▸ **DIRECTIONS FOR THIS TASK**
How many lines of the listing contain the string "cutter"? Only the number is wanted.

▸ **RECORDED DATA**
____________

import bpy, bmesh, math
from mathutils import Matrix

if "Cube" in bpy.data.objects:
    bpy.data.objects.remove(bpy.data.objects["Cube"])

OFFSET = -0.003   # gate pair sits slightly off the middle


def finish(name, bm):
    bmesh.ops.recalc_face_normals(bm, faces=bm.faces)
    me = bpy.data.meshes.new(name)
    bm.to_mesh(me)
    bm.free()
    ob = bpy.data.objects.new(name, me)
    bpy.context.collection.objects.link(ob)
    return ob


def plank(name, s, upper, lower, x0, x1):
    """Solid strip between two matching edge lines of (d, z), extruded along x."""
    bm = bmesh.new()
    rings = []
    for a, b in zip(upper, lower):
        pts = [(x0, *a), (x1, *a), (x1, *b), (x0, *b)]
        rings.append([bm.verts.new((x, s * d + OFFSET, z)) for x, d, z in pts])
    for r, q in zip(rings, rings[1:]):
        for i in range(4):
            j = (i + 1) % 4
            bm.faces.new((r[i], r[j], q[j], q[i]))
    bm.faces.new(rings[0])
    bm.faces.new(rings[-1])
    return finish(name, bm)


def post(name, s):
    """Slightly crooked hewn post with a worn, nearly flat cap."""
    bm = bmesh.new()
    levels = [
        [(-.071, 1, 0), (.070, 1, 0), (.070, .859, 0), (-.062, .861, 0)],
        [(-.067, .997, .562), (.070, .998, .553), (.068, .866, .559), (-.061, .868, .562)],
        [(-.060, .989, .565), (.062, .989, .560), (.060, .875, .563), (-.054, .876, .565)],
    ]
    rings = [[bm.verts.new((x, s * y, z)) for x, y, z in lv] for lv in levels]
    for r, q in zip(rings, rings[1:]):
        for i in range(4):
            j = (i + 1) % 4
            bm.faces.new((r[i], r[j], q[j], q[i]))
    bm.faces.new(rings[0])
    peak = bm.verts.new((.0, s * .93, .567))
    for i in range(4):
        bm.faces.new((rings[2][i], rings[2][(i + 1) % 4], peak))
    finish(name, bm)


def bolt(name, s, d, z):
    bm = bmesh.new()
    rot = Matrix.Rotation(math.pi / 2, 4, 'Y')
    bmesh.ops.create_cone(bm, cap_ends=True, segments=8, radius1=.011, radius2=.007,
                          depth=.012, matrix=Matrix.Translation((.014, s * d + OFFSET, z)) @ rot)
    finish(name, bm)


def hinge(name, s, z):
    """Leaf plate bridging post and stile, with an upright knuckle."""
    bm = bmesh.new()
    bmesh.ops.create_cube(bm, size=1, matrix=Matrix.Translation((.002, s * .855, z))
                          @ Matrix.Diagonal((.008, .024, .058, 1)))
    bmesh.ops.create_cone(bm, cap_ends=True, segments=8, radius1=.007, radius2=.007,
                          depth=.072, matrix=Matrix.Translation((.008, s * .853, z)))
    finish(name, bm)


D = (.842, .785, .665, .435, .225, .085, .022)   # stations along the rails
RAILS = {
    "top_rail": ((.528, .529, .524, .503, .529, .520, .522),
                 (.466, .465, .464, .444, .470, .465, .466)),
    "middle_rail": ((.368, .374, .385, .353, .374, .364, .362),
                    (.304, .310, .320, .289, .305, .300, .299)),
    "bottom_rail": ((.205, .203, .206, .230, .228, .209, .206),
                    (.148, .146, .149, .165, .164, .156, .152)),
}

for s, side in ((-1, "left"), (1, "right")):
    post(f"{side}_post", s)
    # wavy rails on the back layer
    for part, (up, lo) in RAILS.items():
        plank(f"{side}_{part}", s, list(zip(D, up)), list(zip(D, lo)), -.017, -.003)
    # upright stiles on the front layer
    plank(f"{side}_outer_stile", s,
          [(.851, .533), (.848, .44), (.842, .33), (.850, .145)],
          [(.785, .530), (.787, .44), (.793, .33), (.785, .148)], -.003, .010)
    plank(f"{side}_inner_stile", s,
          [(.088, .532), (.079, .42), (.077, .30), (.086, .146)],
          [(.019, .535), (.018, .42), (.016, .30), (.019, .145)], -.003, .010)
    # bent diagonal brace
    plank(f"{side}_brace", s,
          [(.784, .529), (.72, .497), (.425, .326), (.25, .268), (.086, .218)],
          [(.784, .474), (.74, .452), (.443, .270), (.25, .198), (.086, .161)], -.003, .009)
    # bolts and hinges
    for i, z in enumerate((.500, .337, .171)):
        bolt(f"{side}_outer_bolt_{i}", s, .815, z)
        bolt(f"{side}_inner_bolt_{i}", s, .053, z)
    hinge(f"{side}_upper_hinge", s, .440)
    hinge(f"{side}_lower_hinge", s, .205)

____________

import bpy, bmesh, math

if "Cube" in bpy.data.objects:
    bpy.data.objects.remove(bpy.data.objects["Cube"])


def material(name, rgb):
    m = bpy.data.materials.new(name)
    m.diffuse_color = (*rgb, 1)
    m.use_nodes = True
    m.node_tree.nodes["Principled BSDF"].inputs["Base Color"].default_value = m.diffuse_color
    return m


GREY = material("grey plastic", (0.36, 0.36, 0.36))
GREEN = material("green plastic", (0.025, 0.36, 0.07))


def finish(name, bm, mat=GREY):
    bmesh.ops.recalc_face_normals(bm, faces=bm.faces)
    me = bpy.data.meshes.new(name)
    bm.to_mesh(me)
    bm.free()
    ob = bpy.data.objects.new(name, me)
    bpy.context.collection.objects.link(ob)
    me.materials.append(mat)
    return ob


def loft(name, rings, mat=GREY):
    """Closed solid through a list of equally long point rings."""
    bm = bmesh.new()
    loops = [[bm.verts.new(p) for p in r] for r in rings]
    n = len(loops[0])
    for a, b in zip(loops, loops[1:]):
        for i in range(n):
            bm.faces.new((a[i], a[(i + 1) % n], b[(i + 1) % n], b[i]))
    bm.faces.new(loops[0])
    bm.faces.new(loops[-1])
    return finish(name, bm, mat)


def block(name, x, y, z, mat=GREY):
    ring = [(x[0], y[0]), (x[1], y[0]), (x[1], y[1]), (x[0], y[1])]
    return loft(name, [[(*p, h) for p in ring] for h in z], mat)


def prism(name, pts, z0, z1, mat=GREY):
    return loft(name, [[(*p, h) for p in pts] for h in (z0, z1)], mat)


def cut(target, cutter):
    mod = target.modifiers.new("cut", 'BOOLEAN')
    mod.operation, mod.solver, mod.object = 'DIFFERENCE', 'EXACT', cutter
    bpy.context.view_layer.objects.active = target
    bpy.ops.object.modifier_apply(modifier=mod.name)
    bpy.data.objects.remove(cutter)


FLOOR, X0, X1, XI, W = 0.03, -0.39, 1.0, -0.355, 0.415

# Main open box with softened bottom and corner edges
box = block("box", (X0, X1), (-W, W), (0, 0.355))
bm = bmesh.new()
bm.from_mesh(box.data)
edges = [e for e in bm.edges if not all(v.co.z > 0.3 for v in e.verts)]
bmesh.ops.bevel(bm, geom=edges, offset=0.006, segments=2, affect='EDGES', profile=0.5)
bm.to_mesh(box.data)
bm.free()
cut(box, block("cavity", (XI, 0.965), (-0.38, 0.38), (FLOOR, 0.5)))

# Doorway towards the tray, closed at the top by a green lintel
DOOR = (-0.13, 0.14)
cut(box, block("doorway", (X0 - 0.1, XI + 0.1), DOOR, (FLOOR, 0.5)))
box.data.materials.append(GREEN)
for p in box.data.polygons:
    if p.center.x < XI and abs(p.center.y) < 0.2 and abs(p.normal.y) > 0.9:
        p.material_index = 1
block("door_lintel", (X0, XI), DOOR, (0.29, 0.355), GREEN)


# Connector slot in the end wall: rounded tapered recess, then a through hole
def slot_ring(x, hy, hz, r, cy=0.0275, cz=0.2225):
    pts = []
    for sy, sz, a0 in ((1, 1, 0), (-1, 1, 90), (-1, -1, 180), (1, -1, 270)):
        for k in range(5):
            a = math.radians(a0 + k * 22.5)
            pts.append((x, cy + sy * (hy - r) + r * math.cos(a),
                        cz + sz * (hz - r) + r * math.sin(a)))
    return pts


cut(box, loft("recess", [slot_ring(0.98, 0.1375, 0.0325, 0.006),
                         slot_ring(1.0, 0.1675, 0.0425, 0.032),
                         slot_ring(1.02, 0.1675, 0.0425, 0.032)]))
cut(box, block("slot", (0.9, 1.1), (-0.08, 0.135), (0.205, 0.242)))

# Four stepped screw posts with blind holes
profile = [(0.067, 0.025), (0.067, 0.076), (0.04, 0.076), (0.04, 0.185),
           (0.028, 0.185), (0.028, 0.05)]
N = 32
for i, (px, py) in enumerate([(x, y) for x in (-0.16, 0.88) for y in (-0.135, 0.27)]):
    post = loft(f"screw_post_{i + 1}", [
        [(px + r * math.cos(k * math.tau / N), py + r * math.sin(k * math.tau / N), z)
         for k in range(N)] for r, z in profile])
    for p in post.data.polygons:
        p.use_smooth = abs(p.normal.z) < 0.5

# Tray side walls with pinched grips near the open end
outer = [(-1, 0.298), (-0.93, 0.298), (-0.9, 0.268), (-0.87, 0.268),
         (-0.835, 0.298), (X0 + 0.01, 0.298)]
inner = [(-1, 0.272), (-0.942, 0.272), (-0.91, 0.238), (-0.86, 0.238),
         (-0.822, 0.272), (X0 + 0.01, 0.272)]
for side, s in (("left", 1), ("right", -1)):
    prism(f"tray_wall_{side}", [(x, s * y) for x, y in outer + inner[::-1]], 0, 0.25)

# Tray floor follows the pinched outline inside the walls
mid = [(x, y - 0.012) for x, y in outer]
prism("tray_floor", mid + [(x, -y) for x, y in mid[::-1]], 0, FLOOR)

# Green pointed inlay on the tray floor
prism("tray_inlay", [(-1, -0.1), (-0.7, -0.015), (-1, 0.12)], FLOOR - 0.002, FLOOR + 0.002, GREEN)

____________

▸ **YOUR SOLUTION**
3